Saved entries
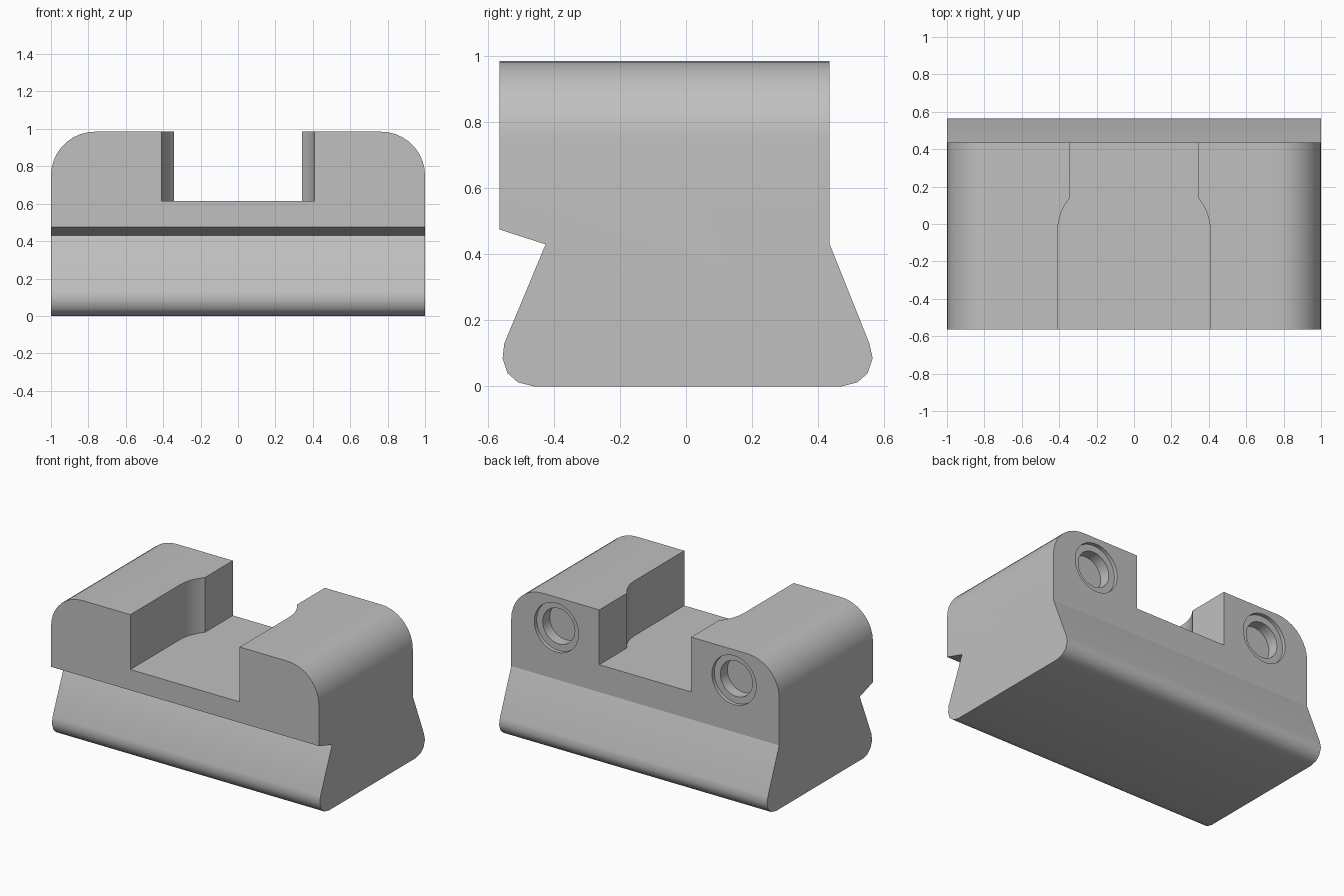
import bpy, bmesh
from math import sin, cos, pi, radians
from mathutils import Vector

cube = bpy.data.objects.get("Cube")
if cube:
    bpy.data.objects.remove(cube, do_unlink=True)

grey = bpy.data.materials.new("Plain grey")
grey.use_nodes = True
colour = (0.53, 0.53, 0.53, 1)
grey.diffuse_color = colour
grey.node_tree.nodes["Principled BSDF"].inputs["Base Color"].default_value = colour

HEIGHT, BACK, FLOOR = 0.985, 0.435, 0.615


def prism(name, points, axis, start, end):
    """Extrude a 2D outline along one axis; the other two keep x, y, z order."""
    bm = bmesh.new()

    def place(p, d):
        co = list(p)
        co.insert(axis, d)
        return bm.verts.new(co)

    face = bm.faces.new([place(p, start) for p in points])
    move = Vector((0, 0, 0))
    move[axis] = end - start
    ext = bmesh.ops.extrude_face_region(bm, geom=[face], use_keep_orig=True)
    verts = [g for g in ext["geom"] if isinstance(g, bmesh.types.BMVert)]
    bmesh.ops.translate(bm, vec=move, verts=verts)
    bmesh.ops.recalc_face_normals(bm, faces=bm.faces)
    mesh = bpy.data.meshes.new(name)
    bm.to_mesh(mesh)
    bm.free()
    mesh.materials.append(grey)
    obj = bpy.data.objects.new(name, mesh)
    bpy.context.collection.objects.link(obj)
    return obj


def arc(cx, cy, r, a0, a1, n):
    return [(cx + r * cos(radians(a0 + (a1 - a0) * i / n)),
             cy + r * sin(radians(a0 + (a1 - a0) * i / n))) for i in range(n + 1)]


def mirrored(points):
    return points + [(-x, y) for x, y in reversed(points)]


def cut(obj, cutter, operation="DIFFERENCE"):
    cutter.hide_render = True
    mod = obj.modifiers.new("cut", "BOOLEAN")
    mod.operation, mod.object, mod.solver = operation, cutter, "EXACT"
    bpy.context.view_layer.objects.active = obj
    bpy.ops.object.modifier_apply(modifier=mod.name)
    bpy.data.objects.remove(cutter, do_unlink=True)


# Dovetail side profile with an overhanging front lip
profile = [(-0.46, 0), (0.47, 0), (0.518, 0.012), (0.55, 0.04), (0.565, 0.085), (0.555, 0.13),
           (BACK, 0.43), (BACK, 1.1), (-0.565, 1.1), (-0.565, 0.475), (-0.425, 0.43),
           (-0.55, 0.13), (-0.555, 0.085), (-0.54, 0.04), (-0.508, 0.012)]
body = prism("sight_block", profile, 0, -1.1, 1.1)

# Rounded upper shoulders
shoulder = [(1, -0.2)] + arc(0.765, HEIGHT - 0.235, 0.235, 0, 90, 9)
cut(body, prism("shoulder_outline", mirrored(shoulder), 1, -1, 1), "INTERSECT")

# Central slot, narrowing through a curve towards the back
slot = [(0.408, -0.8)] + arc(0.128, -0.04, 0.28, 0, 39.8, 8) + [(0.343, 0.8)]
cut(body, prism("slot_cutter", mirrored(slot), 2, FLOOR, 1.3))

# Stepped round sockets in the back face
for side in (-1, 1):
    for radius, depth in ((0.165, 0.025), (0.12, 0.1)):
        ring = arc(side * 0.663, 0.78, radius, 0, 360, 40)[:-1]
        cut(body, prism("socket_cutter", ring, 1, BACK - depth, 0.7))

# Smooth the rounded areas, keeping the crease above the dovetail crisp
bpy.ops.object.select_all(action="DESELECT")
body.select_set(True)
bpy.context.view_layer.objects.active = body
bpy.ops.object.shade_smooth_by_angle(angle=radians(35))
verts = body.data.vertices
for edge in body.data.edges:
    if all(abs(verts[i].co.z - 0.43) < 0.01 for i in edge.vertices):
        edge.use_edge_sharp = True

# [GOAL OF THE EXERCISE]
Using the records above, please repeat the line with "# Dovetail side" and every line after it exactly, and give no other text.

# [RESULT OF THE EXERCISE]
# Dovetail side profile with an overhanging front lip
profile = [(-0.46, 0), (0.47, 0), (0.518, 0.012), (0.55, 0.04), (0.565, 0.085), (0.555, 0.13),
           (BACK, 0.43), (BACK, 1.1), (-0.565, 1.1), (-0.565, 0.475), (-0.425, 0.43),
           (-0.55, 0.13), (-0.555, 0.085), (-0.54, 0.04), (-0.508, 0.012)]
body = prism("sight_block", profile, 0, -1.1, 1.1)

# Rounded upper shoulders
shoulder = [(1, -0.2)] + arc(0.765, HEIGHT - 0.235, 0.235, 0, 90, 9)
cut(body, prism("shoulder_outline", mirrored(shoulder), 1, -1, 1), "INTERSECT")

# Central slot, narrowing through a curve towards the back
slot = [(0.408, -0.8)] + arc(0.128, -0.04, 0.28, 0, 39.8, 8) + [(0.343, 0.8)]
cut(body, prism("slot_cutter", mirrored(slot), 2, FLOOR, 1.3))

# Stepped round sockets in the back face
for side in (-1, 1):
    for radius, depth in ((0.165, 0.025), (0.12, 0.1)):
        ring = arc(side * 0.663, 0.78, radius, 0, 360, 40)[:-1]
        cut(body, prism("socket_cutter", ring, 1, BACK - depth, 0.7))

# Smooth the rounded areas, keeping the crease above the dovetail crisp
bpy.ops.object.select_all(action="DESELECT")
body.select_set(True)
bpy.context.view_layer.objects.active = body
bpy.ops.object.shade_smooth_by_angle(angle=radians(35))
verts = body.data.vertices
for edge in body.data.edges:
    if all(abs(verts[i].co.z - 0.43) < 0.01 for i in edge.vertices):
        edge.use_edge_sharp = True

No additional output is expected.